EXERCISE:
Among the lines below, restate word for word only those from the line with "x, y = k * c, k * s" through the line with "direction, blue, 0.13)", with both end lines kept.

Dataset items
##########

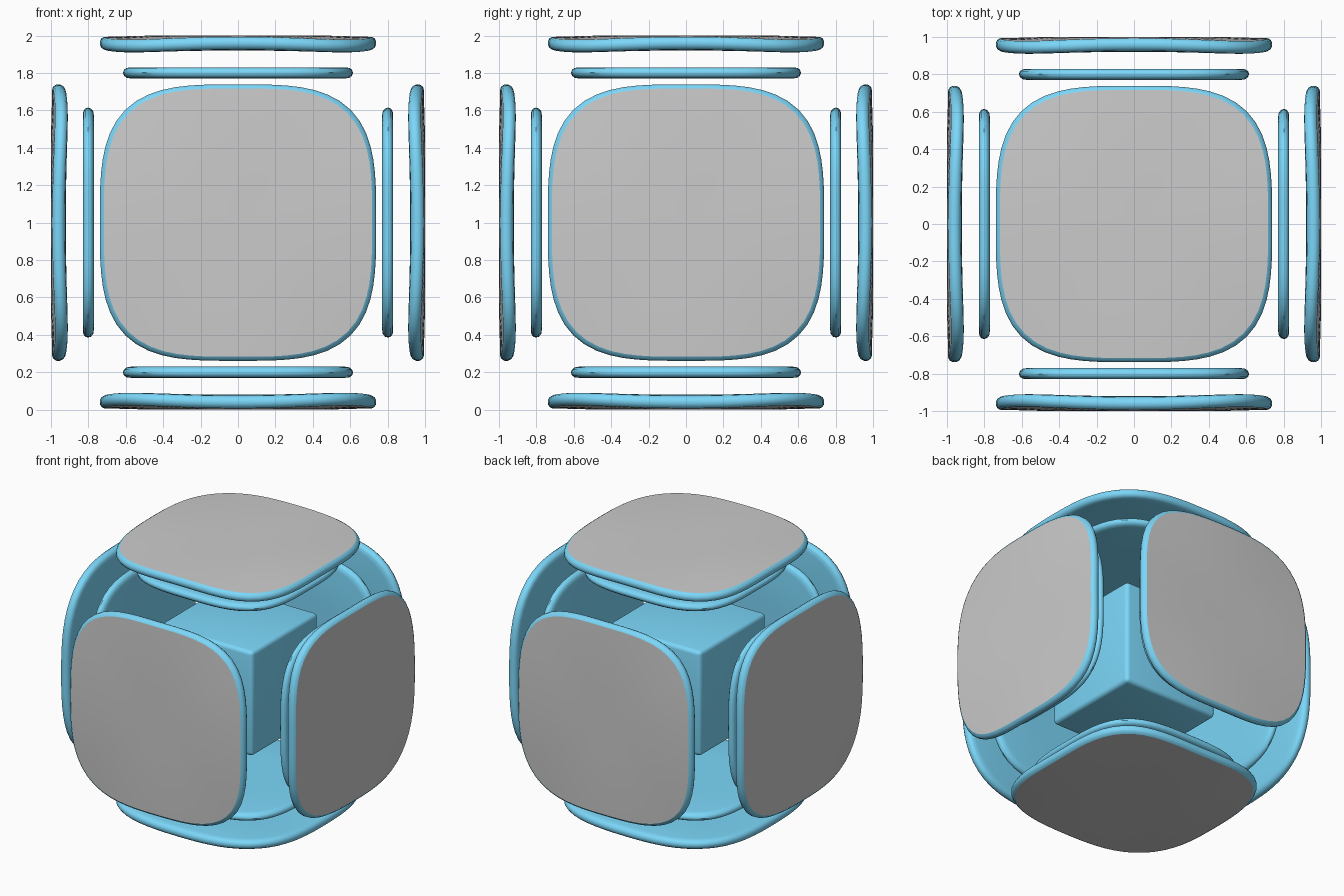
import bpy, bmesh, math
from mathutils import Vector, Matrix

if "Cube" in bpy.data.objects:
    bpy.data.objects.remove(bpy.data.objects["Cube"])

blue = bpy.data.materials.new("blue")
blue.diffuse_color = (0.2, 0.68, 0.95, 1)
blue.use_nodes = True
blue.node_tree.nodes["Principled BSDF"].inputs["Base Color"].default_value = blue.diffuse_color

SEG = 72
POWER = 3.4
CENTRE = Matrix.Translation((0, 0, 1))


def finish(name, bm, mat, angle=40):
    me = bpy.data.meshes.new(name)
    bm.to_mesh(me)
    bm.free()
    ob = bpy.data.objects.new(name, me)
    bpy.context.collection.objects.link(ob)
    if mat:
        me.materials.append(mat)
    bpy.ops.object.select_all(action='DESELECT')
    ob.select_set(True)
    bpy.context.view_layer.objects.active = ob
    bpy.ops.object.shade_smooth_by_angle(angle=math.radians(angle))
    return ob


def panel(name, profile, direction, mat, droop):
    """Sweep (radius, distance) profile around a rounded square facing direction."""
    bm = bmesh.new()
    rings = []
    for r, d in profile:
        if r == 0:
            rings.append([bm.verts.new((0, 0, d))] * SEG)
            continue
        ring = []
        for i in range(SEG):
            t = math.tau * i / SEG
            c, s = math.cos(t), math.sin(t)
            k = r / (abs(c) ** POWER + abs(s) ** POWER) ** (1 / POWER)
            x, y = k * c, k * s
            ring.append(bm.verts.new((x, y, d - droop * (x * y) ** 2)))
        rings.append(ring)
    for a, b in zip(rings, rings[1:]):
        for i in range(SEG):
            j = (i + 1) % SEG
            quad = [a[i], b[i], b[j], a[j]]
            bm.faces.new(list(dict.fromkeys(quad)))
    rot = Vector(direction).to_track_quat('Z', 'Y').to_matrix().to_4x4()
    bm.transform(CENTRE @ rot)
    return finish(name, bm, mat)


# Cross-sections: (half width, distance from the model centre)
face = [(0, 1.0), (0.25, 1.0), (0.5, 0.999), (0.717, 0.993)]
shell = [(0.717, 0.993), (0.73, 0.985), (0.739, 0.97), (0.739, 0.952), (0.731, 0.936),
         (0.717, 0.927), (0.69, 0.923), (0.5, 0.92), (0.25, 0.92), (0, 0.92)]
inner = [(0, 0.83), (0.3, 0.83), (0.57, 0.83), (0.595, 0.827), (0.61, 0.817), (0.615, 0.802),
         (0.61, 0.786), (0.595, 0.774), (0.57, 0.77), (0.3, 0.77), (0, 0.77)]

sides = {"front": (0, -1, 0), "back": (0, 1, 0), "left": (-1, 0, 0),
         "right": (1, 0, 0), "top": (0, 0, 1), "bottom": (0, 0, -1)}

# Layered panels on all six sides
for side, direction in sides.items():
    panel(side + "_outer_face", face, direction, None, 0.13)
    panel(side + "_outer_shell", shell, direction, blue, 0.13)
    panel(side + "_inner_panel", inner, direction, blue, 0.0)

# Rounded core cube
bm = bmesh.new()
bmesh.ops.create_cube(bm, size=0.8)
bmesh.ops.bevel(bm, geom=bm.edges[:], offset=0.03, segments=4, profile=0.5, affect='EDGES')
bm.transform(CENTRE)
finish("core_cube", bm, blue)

##########

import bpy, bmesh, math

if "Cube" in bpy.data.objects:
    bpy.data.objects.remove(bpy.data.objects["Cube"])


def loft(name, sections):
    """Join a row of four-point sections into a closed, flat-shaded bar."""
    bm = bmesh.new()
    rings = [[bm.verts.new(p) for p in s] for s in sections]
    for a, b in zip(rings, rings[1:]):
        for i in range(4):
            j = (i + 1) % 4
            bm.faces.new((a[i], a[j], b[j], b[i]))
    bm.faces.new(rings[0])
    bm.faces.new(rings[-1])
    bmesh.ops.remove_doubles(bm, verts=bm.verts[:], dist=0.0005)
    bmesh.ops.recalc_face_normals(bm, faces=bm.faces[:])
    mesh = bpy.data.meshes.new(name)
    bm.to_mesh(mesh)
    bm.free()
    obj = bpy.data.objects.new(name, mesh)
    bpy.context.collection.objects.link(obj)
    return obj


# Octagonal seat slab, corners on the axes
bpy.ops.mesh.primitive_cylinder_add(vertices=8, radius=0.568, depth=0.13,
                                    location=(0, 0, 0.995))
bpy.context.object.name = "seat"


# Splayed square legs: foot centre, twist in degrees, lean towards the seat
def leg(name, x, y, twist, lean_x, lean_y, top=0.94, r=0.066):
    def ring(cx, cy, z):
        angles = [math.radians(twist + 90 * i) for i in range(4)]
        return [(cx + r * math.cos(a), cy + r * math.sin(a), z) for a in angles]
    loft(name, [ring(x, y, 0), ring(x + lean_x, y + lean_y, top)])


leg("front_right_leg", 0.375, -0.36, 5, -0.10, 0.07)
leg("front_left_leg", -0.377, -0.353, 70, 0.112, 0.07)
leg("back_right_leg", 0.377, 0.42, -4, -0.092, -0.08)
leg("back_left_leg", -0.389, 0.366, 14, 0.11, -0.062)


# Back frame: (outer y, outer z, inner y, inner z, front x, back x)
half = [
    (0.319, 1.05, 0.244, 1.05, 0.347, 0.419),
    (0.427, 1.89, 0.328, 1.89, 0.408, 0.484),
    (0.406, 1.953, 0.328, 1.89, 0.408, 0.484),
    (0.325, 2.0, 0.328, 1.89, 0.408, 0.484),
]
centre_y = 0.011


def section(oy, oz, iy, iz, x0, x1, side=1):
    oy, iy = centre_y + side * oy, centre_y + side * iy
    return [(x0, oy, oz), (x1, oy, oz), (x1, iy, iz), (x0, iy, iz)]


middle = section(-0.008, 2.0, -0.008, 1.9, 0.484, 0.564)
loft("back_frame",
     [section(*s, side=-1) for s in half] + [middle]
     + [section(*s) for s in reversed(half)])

##########

TASK RESPONSE:
            x, y = k * c, k * s
            ring.append(bm.verts.new((x, y, d - droop * (x * y) ** 2)))
        rings.append(ring)
    for a, b in zip(rings, rings[1:]):
        for i in range(SEG):
            j = (i + 1) % SEG
            quad = [a[i], b[i], b[j], a[j]]
            bm.faces.new(list(dict.fromkeys(quad)))
    rot = Vector(direction).to_track_quat('Z', 'Y').to_matrix().to_4x4()
    bm.transform(CENTRE @ rot)
    return finish(name, bm, mat)


# Cross-sections: (half width, distance from the model centre)
face = [(0, 1.0), (0.25, 1.0), (0.5, 0.999), (0.717, 0.993)]
shell = [(0.717, 0.993), (0.73, 0.985), (0.739, 0.97), (0.739, 0.952), (0.731, 0.936),
         (0.717, 0.927), (0.69, 0.923), (0.5, 0.92), (0.25, 0.92), (0, 0.92)]
inner = [(0, 0.83), (0.3, 0.83), (0.57, 0.83), (0.595, 0.827), (0.61, 0.817), (0.615, 0.802),
         (0.61, 0.786), (0.595, 0.774), (0.57, 0.77), (0.3, 0.77), (0, 0.77)]

sides = {"front": (0, -1, 0), "back": (0, 1, 0), "left": (-1, 0, 0),
         "right": (1, 0, 0), "top": (0, 0, 1), "bottom": (0, 0, -1)}

# Layered panels on all six sides
for side, direction in sides.items():
    panel(side + "_outer_face", face, direction, None, 0.13)
    panel(side + "_outer_shell", shell, direction, blue, 0.13)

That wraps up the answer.